Work instruction: The records below are to be output exactly, except for their pictures.

Dataset entries:
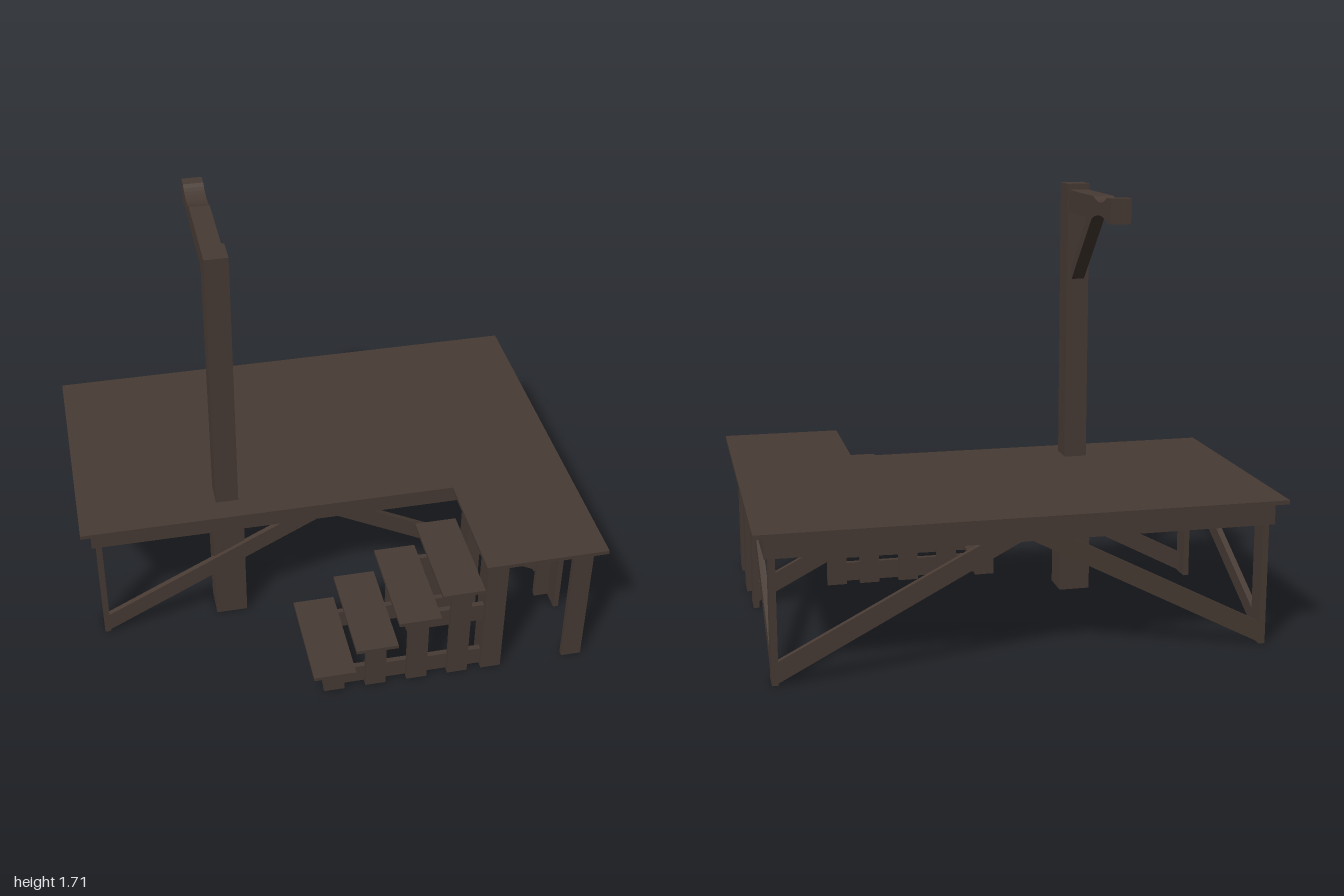
import * as THREE from 'three';

export function createModel() {
  const model = new THREE.Group();
  model.name = 'timberPlatform';
  const wood = new THREE.MeshStandardMaterial({ color: 0x483b34 });
  wood.name = 'darkWood';

  function add(name, geometry) {
    const mesh = new THREE.Mesh(geometry, wood);
    mesh.name = name;
    model.add(mesh);
    return mesh;
  }
  // Box given by its limits on each axis
  function box(name, x0, x1, y0, y1, z0, z1) {
    const g = new THREE.BoxGeometry(x1 - x0, y1 - y0, z1 - z0);
    g.translate((x0 + x1) / 2, (y0 + y1) / 2, (z0 + z1) / 2);
    return add(name, g);
  }
  const polygon = (pts) => new THREE.Shape(pts.map(([a, b]) => new THREE.Vector2(a, b)));
  // Plank with an outline in x,y between two z values
  function plankXY(name, shape, z0, z1) {
    const g = new THREE.ExtrudeGeometry(shape, { depth: z1 - z0, bevelEnabled: false });
    g.translate(0, 0, z0);
    return add(name, g);
  }
  // Plank with an outline in z,y between two x values
  function plankZY(name, shape, x0, x1) {
    const g = new THREE.ExtrudeGeometry(shape, { depth: x1 - x0, bevelEnabled: false, curveSegments: 10 });
    g.rotateY(-Math.PI / 2);
    g.translate(x1, 0, 0);
    return add(name, g);
  }

  // L-shaped deck
  const deck = new THREE.ExtrudeGeometry(
    polygon([[-1, 0.76], [1, 0.76], [1, -0.76], [0.51, -0.76], [0.51, -0.27], [-1, -0.27]].reverse()),
    { depth: 0.016, bevelEnabled: false });
  deck.rotateX(-Math.PI / 2);
  deck.translate(0, 0.567, 0);
  add('deck', deck);

  // Apron under the main deck
  box('frontApron', -0.96, 0.96, 0.48, 0.567, 0.212, 0.232);
  box('backApron', -0.96, 0.96, 0.48, 0.567, -0.72, -0.7);
  for (const s of [-1, 1]) {
    const x = s * 0.95;
    box('sideApron', x - 0.01, x + 0.01, 0.48, 0.567, -0.7, 0.212);
  }

  // Main legs and diagonal braces, mirrored left and right
  for (const s of [-1, 1]) {
    const x0 = Math.min(s * 0.92, s * 0.944), x1 = x0 + 0.024;
    box('frontLeg', x0, x1, 0, 0.567, 0.131, 0.217);
    box('backLeg', x0, x1, 0, 0.567, -0.705, -0.624);
    plankZY('sideBrace', polygon([[-0.624, 0.05], [0.131, 0.445], [0.131, 0.48], [0.063, 0.48], [-0.624, 0.118]]), x0, x1);
    const long = [[0.925, 0.003], [0.925, 0.085], [0.16, 0.48], [0.01, 0.48]];
    for (const [name, z] of [['frontBrace', 0.19], ['backBrace', -0.7]]) {
      plankXY(name, polygon(long.map(([x, y]) => [s * x, y])), z, z + 0.022);
    }
  }

  // Angle-shaped legs under the landing, corners facing outward
  const t = 0.022;
  for (const [x0, x1, left] of [[0.53, 0.612, false], [0.874, 0.955, true]]) {
    for (const [z0, z1, front] of [[0.344, 0.446, false], [0.624, 0.724, true]]) {
      const xa = left ? x1 - t : x0;
      const za = front ? z1 - t : z0;
      box('landingLegSide', xa, xa + t, 0, 0.567, z0, z1);
      box('landingLegFace', left ? x0 : x0 + t, left ? x1 - t : x1, 0, 0.567, za, za + t);
    }
  }

  // Steps with uprights on both sides
  for (let i = 0; i < 4; i++) {
    const x = -0.165 + i * 0.169, y = 0.105 + i * 0.115;
    box('tread', x, x + 0.169, y, y + 0.015, 0.325, 0.76);
    for (const z of [0.344, 0.702]) box('stepUpright', x + 0.047, x + 0.13, 0, y, z, z + t);
  }
  // Rails tying the uprights to the landing
  for (const z of [0.366, 0.68]) {
    box('lowerStairRail', -0.118, 0.56, 0.008, 0.088, z, z + t);
    box('upperStairRail', 0.217, 0.56, 0.25, 0.33, z, z + t);
  }

  // Upright post with a thicker foot
  box('postFoot', -0.47, -0.342, 0, 0.567, 0.068, 0.196);
  box('post', -0.449, -0.358, 0.567, 1.714, 0.068, 0.172);

  // Arm with a waisted end
  const arm = polygon([[0.07, 1.69], [0.07, 1.602], [-0.245, 1.602]].reverse());
  arm.curves.length = 0;
  arm.moveTo(0.07, 1.69);
  arm.lineTo(-0.265, 1.69);
  arm.bezierCurveTo(-0.32, 1.665, -0.38, 1.665, -0.437, 1.697);
  arm.lineTo(-0.485, 1.697);
  arm.lineTo(-0.485, 1.602);
  arm.lineTo(-0.442, 1.602);
  arm.bezierCurveTo(-0.39, 1.63, -0.31, 1.63, -0.245, 1.602);
  arm.lineTo(0.07, 1.602);
  arm.closePath();
  plankZY('arm', arm, -0.444, -0.364);
  plankZY('armBrace', polygon([[0.07, 1.327], [0.07, 1.388], [-0.14, 1.604], [-0.204, 1.604]]), -0.43, -0.378);

  return model;
}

Response to the exercise:
import * as THREE from 'three';

export function createModel() {
  const model = new THREE.Group();
  model.name = 'timberPlatform';
  const wood = new THREE.MeshStandardMaterial({ color: 0x483b34 });
  wood.name = 'darkWood';

  function add(name, geometry) {
    const mesh = new THREE.Mesh(geometry, wood);
    mesh.name = name;
    model.add(mesh);
    return mesh;
  }
  // Box given by its limits on each axis
  function box(name, x0, x1, y0, y1, z0, z1) {
    const g = new THREE.BoxGeometry(x1 - x0, y1 - y0, z1 - z0);
    g.translate((x0 + x1) / 2, (y0 + y1) / 2, (z0 + z1) / 2);
    return add(name, g);
  }
  const polygon = (pts) => new THREE.Shape(pts.map(([a, b]) => new THREE.Vector2(a, b)));
  // Plank with an outline in x,y between two z values
  function plankXY(name, shape, z0, z1) {
    const g = new THREE.ExtrudeGeometry(shape, { depth: z1 - z0, bevelEnabled: false });
    g.translate(0, 0, z0);
    return add(name, g);
  }
  // Plank with an outline in z,y between two x values
  function plankZY(name, shape, x0, x1) {
    const g = new THREE.ExtrudeGeometry(shape, { depth: x1 - x0, bevelEnabled: false, curveSegments: 10 });
    g.rotateY(-Math.PI / 2);
    g.translate(x1, 0, 0);
    return add(name, g);
  }

  // L-shaped deck
  const deck = new THREE.ExtrudeGeometry(
    polygon([[-1, 0.76], [1, 0.76], [1, -0.76], [0.51, -0.76], [0.51, -0.27], [-1, -0.27]].reverse()),
    { depth: 0.016, bevelEnabled: false });
  deck.rotateX(-Math.PI / 2);
  deck.translate(0, 0.567, 0);
  add('deck', deck);

  // Apron under the main deck
  box('frontApron', -0.96, 0.96, 0.48, 0.567, 0.212, 0.232);
  box('backApron', -0.96, 0.96, 0.48, 0.567, -0.72, -0.7);
  for (const s of [-1, 1]) {
    const x = s * 0.95;
    box('sideApron', x - 0.01, x + 0.01, 0.48, 0.567, -0.7, 0.212);
  }

  // Main legs and diagonal braces, mirrored left and right
  for (const s of [-1, 1]) {
    const x0 = Math.min(s * 0.92, s * 0.944), x1 = x0 + 0.024;
    box('frontLeg', x0, x1, 0, 0.567, 0.131, 0.217);
    box('backLeg', x0, x1, 0, 0.567, -0.705, -0.624);
    plankZY('sideBrace', polygon([[-0.624, 0.05], [0.131, 0.445], [0.131, 0.48], [0.063, 0.48], [-0.624, 0.118]]), x0, x1);
    const long = [[0.925, 0.003], [0.925, 0.085], [0.16, 0.48], [0.01, 0.48]];
    for (const [name, z] of [['frontBrace', 0.19], ['backBrace', -0.7]]) {
      plankXY(name, polygon(long.map(([x, y]) => [s * x, y])), z, z + 0.022);
    }
  }

  // Angle-shaped legs under the landing, corners facing outward
  const t = 0.022;
  for (const [x0, x1, left] of [[0.53, 0.612, false], [0.874, 0.955, true]]) {
    for (const [z0, z1, front] of [[0.344, 0.446, false], [0.624, 0.724, true]]) {
      const xa = left ? x1 - t : x0;
      const za = front ? z1 - t : z0;
      box('landingLegSide', xa, xa + t, 0, 0.567, z0, z1);
      box('landingLegFace', left ? x0 : x0 + t, left ? x1 - t : x1, 0, 0.567, za, za + t);
    }
  }

  // Steps with uprights on both sides
  for (let i = 0; i < 4; i++) {
    const x = -0.165 + i * 0.169, y = 0.105 + i * 0.115;
    box('tread', x, x + 0.169, y, y + 0.015, 0.325, 0.76);
    for (const z of [0.344, 0.702]) box('stepUpright', x + 0.047, x + 0.13, 0, y, z, z + t);
  }
  // Rails tying the uprights to the landing
  for (const z of [0.366, 0.68]) {
    box('lowerStairRail', -0.118, 0.56, 0.008, 0.088, z, z + t);
    box('upperStairRail', 0.217, 0.56, 0.25, 0.33, z, z + t);
  }

  // Upright post with a thicker foot
  box('postFoot', -0.47, -0.342, 0, 0.567, 0.068, 0.196);
  box('post', -0.449, -0.358, 0.567, 1.714, 0.068, 0.172);

  // Arm with a waisted end
  const arm = polygon([[0.07, 1.69], [0.07, 1.602], [-0.245, 1.602]].reverse());
  arm.curves.length = 0;
  arm.moveTo(0.07, 1.69);
  arm.lineTo(-0.265, 1.69);
  arm.bezierCurveTo(-0.32, 1.665, -0.38, 1.665, -0.437, 1.697);
  arm.lineTo(-0.485, 1.697);
  arm.lineTo(-0.485, 1.602);
  arm.lineTo(-0.442, 1.602);
  arm.bezierCurveTo(-0.39, 1.63, -0.31, 1.63, -0.245, 1.602);
  arm.lineTo(0.07, 1.602);
  arm.closePath();
  plankZY('arm', arm, -0.444, -0.364);
  plankZY('armBrace', polygon([[0.07, 1.327], [0.07, 1.388], [-0.14, 1.604], [-0.204, 1.604]]), -0.43, -0.378);

  return model;
}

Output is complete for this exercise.